▸ **WHAT THE TASK ASKS**:
Among the lines below, a stretch begins at the one with "from mathutils import Vector" and ends at the one with "a, q = 2 * pi". Repeat that stretch exactly, ends included.
-------
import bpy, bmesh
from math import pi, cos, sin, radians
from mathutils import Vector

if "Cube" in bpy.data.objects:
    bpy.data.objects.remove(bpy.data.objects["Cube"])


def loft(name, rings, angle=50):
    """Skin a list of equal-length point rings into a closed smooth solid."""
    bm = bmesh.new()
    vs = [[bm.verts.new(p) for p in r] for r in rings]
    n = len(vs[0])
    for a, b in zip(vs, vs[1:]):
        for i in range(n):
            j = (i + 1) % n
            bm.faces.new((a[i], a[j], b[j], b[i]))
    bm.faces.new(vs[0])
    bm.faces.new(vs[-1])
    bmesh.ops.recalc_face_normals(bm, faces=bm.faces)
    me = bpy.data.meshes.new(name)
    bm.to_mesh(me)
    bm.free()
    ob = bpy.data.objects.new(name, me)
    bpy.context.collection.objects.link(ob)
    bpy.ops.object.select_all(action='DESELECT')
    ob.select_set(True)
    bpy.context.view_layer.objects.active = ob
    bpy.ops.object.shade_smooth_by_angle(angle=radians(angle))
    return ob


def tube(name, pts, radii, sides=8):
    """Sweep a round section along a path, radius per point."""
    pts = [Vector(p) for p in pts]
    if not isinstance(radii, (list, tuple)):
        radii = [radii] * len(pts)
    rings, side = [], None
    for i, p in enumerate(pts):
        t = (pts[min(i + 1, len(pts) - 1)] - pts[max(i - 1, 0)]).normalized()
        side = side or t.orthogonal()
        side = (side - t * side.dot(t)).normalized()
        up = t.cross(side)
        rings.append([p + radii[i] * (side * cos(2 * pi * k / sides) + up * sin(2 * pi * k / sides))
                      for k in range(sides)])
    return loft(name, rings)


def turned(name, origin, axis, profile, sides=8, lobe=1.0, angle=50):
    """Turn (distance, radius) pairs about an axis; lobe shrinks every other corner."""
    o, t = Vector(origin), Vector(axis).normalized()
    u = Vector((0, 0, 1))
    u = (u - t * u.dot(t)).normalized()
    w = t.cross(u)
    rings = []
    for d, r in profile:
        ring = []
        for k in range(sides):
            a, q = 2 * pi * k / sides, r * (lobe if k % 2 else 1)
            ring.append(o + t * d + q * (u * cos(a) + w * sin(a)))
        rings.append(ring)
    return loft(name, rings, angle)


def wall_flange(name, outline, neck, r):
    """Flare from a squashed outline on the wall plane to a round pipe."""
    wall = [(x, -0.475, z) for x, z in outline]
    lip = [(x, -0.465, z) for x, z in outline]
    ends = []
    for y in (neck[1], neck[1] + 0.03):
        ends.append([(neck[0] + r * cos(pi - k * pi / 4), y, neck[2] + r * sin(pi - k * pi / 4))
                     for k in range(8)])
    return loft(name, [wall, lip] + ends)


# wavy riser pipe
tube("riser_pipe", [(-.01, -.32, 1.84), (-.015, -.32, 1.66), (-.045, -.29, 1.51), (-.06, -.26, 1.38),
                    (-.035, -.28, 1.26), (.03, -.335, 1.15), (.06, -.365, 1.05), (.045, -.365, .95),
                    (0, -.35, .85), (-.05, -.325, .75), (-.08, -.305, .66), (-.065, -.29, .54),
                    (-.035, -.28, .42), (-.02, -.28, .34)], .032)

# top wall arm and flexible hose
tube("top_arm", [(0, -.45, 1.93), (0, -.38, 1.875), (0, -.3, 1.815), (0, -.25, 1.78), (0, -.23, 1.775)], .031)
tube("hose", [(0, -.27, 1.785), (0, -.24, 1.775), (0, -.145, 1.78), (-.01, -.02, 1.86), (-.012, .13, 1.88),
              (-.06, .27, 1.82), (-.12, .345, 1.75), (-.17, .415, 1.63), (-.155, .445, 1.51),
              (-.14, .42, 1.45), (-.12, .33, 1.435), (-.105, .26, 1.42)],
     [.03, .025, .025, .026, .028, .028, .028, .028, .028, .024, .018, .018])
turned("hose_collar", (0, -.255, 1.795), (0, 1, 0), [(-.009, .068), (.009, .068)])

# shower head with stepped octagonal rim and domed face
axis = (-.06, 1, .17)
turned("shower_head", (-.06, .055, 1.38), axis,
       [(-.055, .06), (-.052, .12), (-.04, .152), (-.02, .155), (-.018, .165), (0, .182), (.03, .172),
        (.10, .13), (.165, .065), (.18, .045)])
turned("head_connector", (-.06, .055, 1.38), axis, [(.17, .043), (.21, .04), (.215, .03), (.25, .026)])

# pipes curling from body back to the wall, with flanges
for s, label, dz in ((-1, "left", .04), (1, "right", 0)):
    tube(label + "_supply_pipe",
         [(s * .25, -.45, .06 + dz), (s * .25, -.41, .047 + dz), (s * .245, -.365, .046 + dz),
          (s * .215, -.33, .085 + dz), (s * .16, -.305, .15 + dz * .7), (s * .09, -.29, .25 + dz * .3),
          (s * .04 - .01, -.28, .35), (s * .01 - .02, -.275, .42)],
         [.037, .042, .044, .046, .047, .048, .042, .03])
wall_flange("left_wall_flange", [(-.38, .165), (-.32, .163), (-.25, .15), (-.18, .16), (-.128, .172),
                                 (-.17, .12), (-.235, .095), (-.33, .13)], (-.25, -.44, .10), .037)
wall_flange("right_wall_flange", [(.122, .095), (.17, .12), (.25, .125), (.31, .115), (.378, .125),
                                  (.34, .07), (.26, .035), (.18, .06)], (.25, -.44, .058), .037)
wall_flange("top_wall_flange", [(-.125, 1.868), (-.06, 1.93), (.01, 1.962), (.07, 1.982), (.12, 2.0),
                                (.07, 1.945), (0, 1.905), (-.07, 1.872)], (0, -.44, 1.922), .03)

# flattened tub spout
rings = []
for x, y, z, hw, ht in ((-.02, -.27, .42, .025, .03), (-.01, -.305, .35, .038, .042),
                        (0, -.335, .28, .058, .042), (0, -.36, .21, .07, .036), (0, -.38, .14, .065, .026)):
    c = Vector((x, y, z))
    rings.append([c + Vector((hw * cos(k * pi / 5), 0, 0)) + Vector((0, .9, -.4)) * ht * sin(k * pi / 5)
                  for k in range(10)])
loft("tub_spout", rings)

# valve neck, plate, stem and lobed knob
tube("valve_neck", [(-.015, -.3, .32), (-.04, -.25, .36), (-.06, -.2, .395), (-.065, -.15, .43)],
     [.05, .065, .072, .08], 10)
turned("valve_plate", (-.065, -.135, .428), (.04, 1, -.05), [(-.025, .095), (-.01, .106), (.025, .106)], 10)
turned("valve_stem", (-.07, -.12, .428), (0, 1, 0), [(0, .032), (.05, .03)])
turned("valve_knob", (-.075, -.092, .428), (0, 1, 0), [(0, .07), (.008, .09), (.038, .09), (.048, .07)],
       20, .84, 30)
-------
▸ **TASK ANSWER**:
from mathutils import Vector

if "Cube" in bpy.data.objects:
    bpy.data.objects.remove(bpy.data.objects["Cube"])


def loft(name, rings, angle=50):
    """Skin a list of equal-length point rings into a closed smooth solid."""
    bm = bmesh.new()
    vs = [[bm.verts.new(p) for p in r] for r in rings]
    n = len(vs[0])
    for a, b in zip(vs, vs[1:]):
        for i in range(n):
            j = (i + 1) % n
            bm.faces.new((a[i], a[j], b[j], b[i]))
    bm.faces.new(vs[0])
    bm.faces.new(vs[-1])
    bmesh.ops.recalc_face_normals(bm, faces=bm.faces)
    me = bpy.data.meshes.new(name)
    bm.to_mesh(me)
    bm.free()
    ob = bpy.data.objects.new(name, me)
    bpy.context.collection.objects.link(ob)
    bpy.ops.object.select_all(action='DESELECT')
    ob.select_set(True)
    bpy.context.view_layer.objects.active = ob
    bpy.ops.object.shade_smooth_by_angle(angle=radians(angle))
    return ob


def tube(name, pts, radii, sides=8):
    """Sweep a round section along a path, radius per point."""
    pts = [Vector(p) for p in pts]
    if not isinstance(radii, (list, tuple)):
        radii = [radii] * len(pts)
    rings, side = [], None
    for i, p in enumerate(pts):
        t = (pts[min(i + 1, len(pts) - 1)] - pts[max(i - 1, 0)]).normalized()
        side = side or t.orthogonal()
        side = (side - t * side.dot(t)).normalized()
        up = t.cross(side)
        rings.append([p + radii[i] * (side * cos(2 * pi * k / sides) + up * sin(2 * pi * k / sides))
                      for k in range(sides)])
    return loft(name, rings)


def turned(name, origin, axis, profile, sides=8, lobe=1.0, angle=50):
    """Turn (distance, radius) pairs about an axis; lobe shrinks every other corner."""
    o, t = Vector(origin), Vector(axis).normalized()
    u = Vector((0, 0, 1))
    u = (u - t * u.dot(t)).normalized()
    w = t.cross(u)
    rings = []
    for d, r in profile:
        ring = []
        for k in range(sides):
            a, q = 2 * pi * k / sides, r * (lobe if k % 2 else 1)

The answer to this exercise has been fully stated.